I am no longer an atheist, but I’m still rankled by reports of religious people– particularly those in positions of authority– behaving badly. Ted Haggard, all those Catholic priests and the church-wide cover up of their actions, baby-snatching nuns, the occasional molesting rabbi. These stories all dishearten me. In the video I recently posted of Fr. Lazarus, he describes how, as a child, he could not reconcile people’s bad behavior with their avowed religious beliefs. Quite frankly I’d rather people come out and say they worship the devil, instead of pretending to worship good while practicing evil.

I’m being thoroughly hypocritical here, because I’m also annoyed when atheists denigrate religion based on the unsavory behavior of believers. I once read a scathing online comment in a local news publication against Catholicism. This guy’s ex-wife– a Catholic– had cheated on him twice and had an abortion. This, in his view, delegitimized the entire institution of Catholicism. Ok, I get it. The hypocrisy outraged him not unlike it bewilders me. Yet I also understand that human beings are thoroughly imperfect and that religious belief is not always straightforward, is deeply personal, and quite possibly means something different to each individual adherent. And without knowing the private lives of every religious person on earth, the extent of religious hypocrisy will have to remain untabulated in our mortal view.

Fr. Lazarus El Anthony

I stumbled across this outstanding footage of modern-day hermit Fr. Lazarus El Anthony, a coptic monk living in a cave in the Egyptian desert. I call it “footage” rather than a documentary because this appears to be a serialized interview filmed for coptic religious classes. However, there is a documentary about this monk, The Last Anchorite, but it’s not available on netflix.

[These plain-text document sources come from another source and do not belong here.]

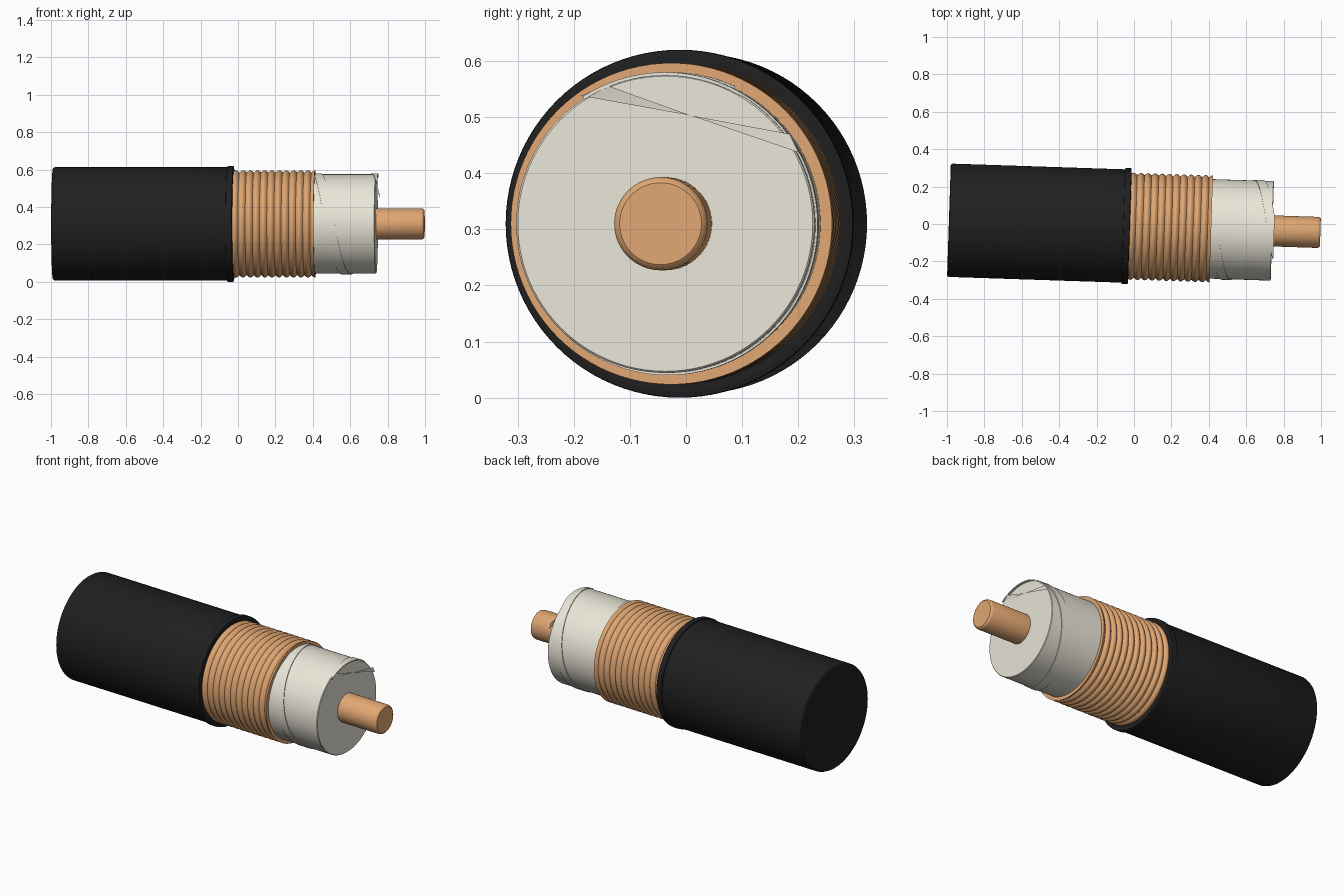
import bpy, math
from mathutils import Matrix

if "Cube" in bpy.data.objects:
    bpy.data.objects.remove(bpy.data.objects["Cube"])

# The whole cable lies along x with a slight yaw
PLACE = Matrix.Translation((0, -0.0125, 0.31)) @ Matrix.Rotation(-0.033, 4, 'Z')
SEGS = 96


def material(name, rgb):
    m = bpy.data.materials.new(name)
    m.diffuse_color = (*rgb, 1)
    m.use_nodes = True
    m.node_tree.nodes["Principled BSDF"].inputs["Base Color"].default_value = m.diffuse_color
    return m


BLACK = material("black_rubber", (0.014, 0.014, 0.014))
COPPER = material("copper", (0.76, 0.39, 0.17))
WHITE = material("white_plastic", (0.82, 0.79, 0.69))


def make(name, verts, faces, mat, angle=40):
    me = bpy.data.meshes.new(name)
    me.from_pydata(verts, [], faces)
    me.update()
    me.materials.append(mat)
    ob = bpy.data.objects.new(name, me)
    bpy.context.collection.objects.link(ob)
    ob.matrix_world = PLACE
    bpy.ops.object.select_all(action='DESELECT')
    ob.select_set(True)
    bpy.context.view_layer.objects.active = ob
    bpy.ops.object.shade_smooth_by_angle(angle=math.radians(angle))
    return ob


def polar(u, r, a):
    return (u, r * math.cos(a), r * math.sin(a))


def lathe(name, profile, mat, angle=40):
    """Closed solid of revolution about x from (position, radius) points."""
    n = SEGS
    verts = [polar(u, r, 2 * math.pi * k / n) for u, r in profile for k in range(n)]
    faces = [(i * n + k, i * n + (k + 1) % n, (i + 1) * n + (k + 1) % n, (i + 1) * n + k)
             for i in range(len(profile) - 1) for k in range(n)]
    faces = [f[::-1] for f in faces]
    faces.append(tuple(range(n))[::-1])
    last = (len(profile) - 1) * n
    faces.append(tuple(last + k for k in range(n)))
    return make(name, verts, faces, mat, angle)


# Outer jacket with softened rear edge
lathe("outer_jacket", [(-0.99, 0.294), (-0.987, 0.3), (-0.98, 0.303), (-0.03, 0.303)], BLACK)
# Raised lip at the cut end of the jacket
lathe("jacket_lip", [(-0.058, 0.300), (-0.056, 0.309), (-0.052, 0.31), (-0.028, 0.31),
                     (-0.024, 0.309), (-0.022, 0.300)], BLACK)

# Ribbed copper shield
ribs, steps = 11.5, 8
count = int(ribs * steps)
shield = []
for i in range(count + 1):
    t = i / count
    bump = abs(math.sin(math.pi * ribs * t))
    shield.append((-0.03 + 0.443 * t, 0.274 + 0.0125 * bump))
lathe("copper_shield", shield, COPPER, 50)

# White insulation and the bare conductor
lathe("insulation", [(0.40, 0.266), (0.737, 0.266), (0.74, 0.263)], WHITE)
lathe("conductor", [(0.70, 0.083), (0.983, 0.083), (0.992, 0.080), (0.997, 0.073)], COPPER)

# Thin helical tape wound over the insulation
verts, faces = [], []
N, a0, a1 = 140, 65, 483
for i in range(N + 1):
    deg = a0 + (a1 - a0) * i / N
    a = math.radians(deg)
    left = 0.635 + 0.32 * (deg - 360) / 360
    lo, hi = max(left, 0.408), min(max(left + 0.05, 0.412), 0.75)
    verts += [polar(lo, 0.264, a), polar(lo, 0.270, a), polar(hi, 0.270, a), polar(hi, 0.264, a)]
for i in range(N):
    for k in range(4):
        p, q = i * 4 + k, i * 4 + (k + 1) % 4
        faces.append((p, p + 4, q + 4, q))
faces += [(0, 1, 2, 3), tuple(N * 4 + k for k in (3, 2, 1, 0))]
make("tape_wrap", verts, faces, WHITE, 30)

# Twisted loose end of the tape lying across the end face
end = [(0.743, -0.15, 0.228), (0.75, -0.105, 0.247), (0.746, 0.045, 0.193),
       (0.75, 0.222, 0.16), (0.75, 0.238, 0.127)]
make("tape_loose_end", end, [(0, 2, 1), (2, 4, 3)], WHITE)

This lengthy interview is worth watching regardless of your religious persuasion or lack thereof. Fr. Lazarus spins a fascinating tale of going from marxist, atheist academic to desert dwelling coptic monk. After the devastating death of his mother he reads Thomas Merton’s The Seven Storey Mountain and decides that if monastery life brought Merton peace, it might bring him peace. So he phones the local Catholic monastery, is asked if he’s Catholic (no) or if he was recommended by a priest (no). The monastery hangs up on him. Then he calls a local orthodox monastery, but I will leave the remainder of the story for you to watch.

This is a playlist of 12 videos; it has an annoying insignia superimposed over it, but since the film is simply Fr. Lazarus talking, you could minimize it and just listen to audio. His relaxed, friendly demeanor and vast intellect are engaging; I felt I was listening to a close friend rather than a desert recluse worlds apart. Despite being Australian, he speaks with an odd sounding Egyptian accent. I noticed the same phenomena in Hippie Masala, where the European gurus spoke English with a Hindi accent. I guess if you live in an area long enough you eventually start speaking like those around you.

The Coptic Christians Fr. Lazarus joins are the same minority group being persecuted in the aftermath of the Arab Spring. I was left wondering, while watching him speak, what has become of the ascetic, as I know more than one monastery and countless churches were destroyed by muslims. The fifth century Berber siege of Scetis (Skete, or Wadi El Natrun), where the original desert fathers dwelt, comes to mind as a haunting historical forerunner to the events of today.